A multitude of Roger Doyles but only one composer
The 62-year-old pioneered Irish electronic music, and it returned the favour by saving his life
Doyle’s music isn’t for everyone, of course – it is, according to taste, either dull and tuneless or imbued with an ecstatic kind of melodic inventiveness. He has written letters to music critics bemoaning their occasional cavils, which can often be construed as an artist suffering under the weight of either arrogance or self-belief. How self-critical is he?
“That’s a difficult one to answer because I embarrass my friends, and myself sometimes, by liking my own music far too much, so maybe I’m not critical enough. Most of the time I’m jumping around the studio at what I’m listening to. But the technology helps you; sometimes you’re trying a technical thing – let’s see how this works – and the results are amazing.”
We are squaring the circle; talk turns once again to his forthcoming opera at Kilkenny, and future plans for it. “In January next we apply for a larger grant, and then the work will be done for 2015 or thereabouts. We’re planning to make it as super as we can. How super? Well, there’s a significant electronic score to it, four instrumentalists and five singers – not operatic in the traditional sense, more early- music singers.”

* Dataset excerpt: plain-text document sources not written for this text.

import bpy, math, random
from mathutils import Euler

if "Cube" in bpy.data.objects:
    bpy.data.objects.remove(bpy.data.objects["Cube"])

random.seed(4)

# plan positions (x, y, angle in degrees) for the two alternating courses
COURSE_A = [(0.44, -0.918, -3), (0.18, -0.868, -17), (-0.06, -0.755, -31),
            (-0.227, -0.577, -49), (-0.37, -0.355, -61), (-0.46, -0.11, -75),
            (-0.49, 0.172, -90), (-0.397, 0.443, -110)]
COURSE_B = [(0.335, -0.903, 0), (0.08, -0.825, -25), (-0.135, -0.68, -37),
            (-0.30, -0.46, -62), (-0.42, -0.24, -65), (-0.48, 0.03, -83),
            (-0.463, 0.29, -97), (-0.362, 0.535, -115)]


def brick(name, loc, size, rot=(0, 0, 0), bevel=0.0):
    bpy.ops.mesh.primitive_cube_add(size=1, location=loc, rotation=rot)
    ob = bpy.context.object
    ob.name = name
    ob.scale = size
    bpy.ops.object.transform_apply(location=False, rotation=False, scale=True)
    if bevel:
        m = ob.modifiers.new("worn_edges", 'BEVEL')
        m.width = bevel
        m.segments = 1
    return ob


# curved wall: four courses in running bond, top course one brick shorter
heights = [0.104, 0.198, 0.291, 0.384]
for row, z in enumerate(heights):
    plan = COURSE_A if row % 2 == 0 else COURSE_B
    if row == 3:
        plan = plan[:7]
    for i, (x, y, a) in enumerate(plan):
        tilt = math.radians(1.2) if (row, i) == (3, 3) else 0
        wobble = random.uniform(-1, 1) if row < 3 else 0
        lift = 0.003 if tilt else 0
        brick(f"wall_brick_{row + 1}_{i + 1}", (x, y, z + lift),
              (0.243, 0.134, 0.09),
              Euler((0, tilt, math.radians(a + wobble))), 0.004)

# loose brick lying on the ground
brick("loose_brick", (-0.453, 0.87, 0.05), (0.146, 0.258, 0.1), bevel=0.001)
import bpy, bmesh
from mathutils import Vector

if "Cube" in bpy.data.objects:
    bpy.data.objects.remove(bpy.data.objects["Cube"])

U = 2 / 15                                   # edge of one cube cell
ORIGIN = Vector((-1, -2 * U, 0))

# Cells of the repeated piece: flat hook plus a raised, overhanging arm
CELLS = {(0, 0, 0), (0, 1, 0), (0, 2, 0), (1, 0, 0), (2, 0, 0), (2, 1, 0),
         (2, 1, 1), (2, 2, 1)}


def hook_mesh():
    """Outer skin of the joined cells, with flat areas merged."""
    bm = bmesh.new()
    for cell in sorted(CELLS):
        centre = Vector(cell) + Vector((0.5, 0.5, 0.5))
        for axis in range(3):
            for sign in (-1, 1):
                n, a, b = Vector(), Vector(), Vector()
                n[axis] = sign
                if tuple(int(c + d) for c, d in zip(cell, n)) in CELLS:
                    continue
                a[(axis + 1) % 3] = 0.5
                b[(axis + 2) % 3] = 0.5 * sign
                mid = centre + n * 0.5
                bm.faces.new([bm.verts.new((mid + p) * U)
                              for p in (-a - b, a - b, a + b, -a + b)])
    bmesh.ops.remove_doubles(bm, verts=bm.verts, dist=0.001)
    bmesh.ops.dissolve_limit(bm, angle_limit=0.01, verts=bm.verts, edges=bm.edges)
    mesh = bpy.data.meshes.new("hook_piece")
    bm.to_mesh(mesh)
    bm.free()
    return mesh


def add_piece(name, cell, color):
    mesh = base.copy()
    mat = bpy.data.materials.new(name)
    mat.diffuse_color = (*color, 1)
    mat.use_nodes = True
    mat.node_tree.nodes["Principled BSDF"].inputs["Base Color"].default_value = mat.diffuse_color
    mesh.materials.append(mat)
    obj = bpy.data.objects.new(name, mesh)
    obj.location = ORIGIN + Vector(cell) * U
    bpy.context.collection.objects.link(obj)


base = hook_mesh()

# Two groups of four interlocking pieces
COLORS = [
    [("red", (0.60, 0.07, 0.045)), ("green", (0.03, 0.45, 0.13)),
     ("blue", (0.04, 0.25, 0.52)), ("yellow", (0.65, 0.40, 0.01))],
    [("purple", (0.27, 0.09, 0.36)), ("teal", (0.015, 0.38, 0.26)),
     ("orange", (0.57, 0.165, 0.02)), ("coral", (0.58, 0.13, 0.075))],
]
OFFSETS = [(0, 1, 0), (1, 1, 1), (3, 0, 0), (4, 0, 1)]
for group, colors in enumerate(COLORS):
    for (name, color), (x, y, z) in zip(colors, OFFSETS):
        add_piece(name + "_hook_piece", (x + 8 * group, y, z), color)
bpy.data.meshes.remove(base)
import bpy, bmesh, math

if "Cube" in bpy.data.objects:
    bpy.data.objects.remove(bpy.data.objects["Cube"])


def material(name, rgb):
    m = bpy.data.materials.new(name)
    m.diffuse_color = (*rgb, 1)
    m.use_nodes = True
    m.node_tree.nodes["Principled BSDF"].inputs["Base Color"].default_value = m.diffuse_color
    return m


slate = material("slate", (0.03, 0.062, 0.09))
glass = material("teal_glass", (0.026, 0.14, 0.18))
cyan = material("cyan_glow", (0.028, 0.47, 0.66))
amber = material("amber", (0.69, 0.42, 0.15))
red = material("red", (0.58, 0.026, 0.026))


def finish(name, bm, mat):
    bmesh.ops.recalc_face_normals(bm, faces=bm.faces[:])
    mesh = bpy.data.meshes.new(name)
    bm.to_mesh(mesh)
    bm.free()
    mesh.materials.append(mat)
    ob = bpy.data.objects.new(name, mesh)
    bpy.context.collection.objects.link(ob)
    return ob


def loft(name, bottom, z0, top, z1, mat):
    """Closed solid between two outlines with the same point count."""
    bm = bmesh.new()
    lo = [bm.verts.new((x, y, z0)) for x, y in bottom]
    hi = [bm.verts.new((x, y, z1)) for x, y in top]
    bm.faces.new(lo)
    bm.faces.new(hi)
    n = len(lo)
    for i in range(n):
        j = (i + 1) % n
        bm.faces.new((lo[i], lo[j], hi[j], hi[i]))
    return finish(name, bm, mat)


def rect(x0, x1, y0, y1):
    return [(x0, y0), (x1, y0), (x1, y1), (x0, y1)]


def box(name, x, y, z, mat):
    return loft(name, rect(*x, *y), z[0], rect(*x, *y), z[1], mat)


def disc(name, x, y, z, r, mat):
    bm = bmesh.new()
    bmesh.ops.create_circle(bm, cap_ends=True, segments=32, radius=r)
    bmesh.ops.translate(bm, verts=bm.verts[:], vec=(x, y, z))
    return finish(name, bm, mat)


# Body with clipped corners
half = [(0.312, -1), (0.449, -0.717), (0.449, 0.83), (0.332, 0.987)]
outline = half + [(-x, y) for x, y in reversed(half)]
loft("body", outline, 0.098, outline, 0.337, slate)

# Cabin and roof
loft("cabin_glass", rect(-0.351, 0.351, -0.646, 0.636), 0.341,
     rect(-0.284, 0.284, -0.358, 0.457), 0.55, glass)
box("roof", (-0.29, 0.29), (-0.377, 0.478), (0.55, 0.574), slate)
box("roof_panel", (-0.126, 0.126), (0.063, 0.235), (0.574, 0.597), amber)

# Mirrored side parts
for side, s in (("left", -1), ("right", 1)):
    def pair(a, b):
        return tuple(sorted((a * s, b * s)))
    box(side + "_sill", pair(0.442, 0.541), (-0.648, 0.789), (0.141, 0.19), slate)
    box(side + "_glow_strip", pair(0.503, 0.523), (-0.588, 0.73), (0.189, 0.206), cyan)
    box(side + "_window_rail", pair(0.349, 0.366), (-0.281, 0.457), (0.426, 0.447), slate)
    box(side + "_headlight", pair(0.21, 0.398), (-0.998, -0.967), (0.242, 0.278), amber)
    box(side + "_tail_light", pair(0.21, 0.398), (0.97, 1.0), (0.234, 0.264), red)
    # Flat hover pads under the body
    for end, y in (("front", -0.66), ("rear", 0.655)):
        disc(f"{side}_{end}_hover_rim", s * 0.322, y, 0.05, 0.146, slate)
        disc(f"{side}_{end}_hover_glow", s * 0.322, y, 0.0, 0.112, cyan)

So aims and ambitions are still important, then? “Well, yes, of course, but what I would love to be able to do is to send this music I’ve created back to the 18-year-old Roger Doyle. I didn’t have much of an idea back then, and so I’ve achieved way above what I thought I would. It would show the Roger Doyle back then that things would happen.”
Were things that bad? Were you that bad? “Oh God, I was lazy – I was heading for nothing. I played poker all the time, wasn’t that brainy, got a pass in the Leaving, didn’t get into university . . . ”
Where was he heading, then?
“Limbo? Long-term unemployment? I don’t know where. But I do know this: music saved my life.”
Roger Doyle performs the opening act of his debut opera, The Death by Fire of Giordano Bruno, at Watergate Theatre, Kilkenny, August 14th, as part of the Kilkenny Arts Festival. kilkennyarts.ie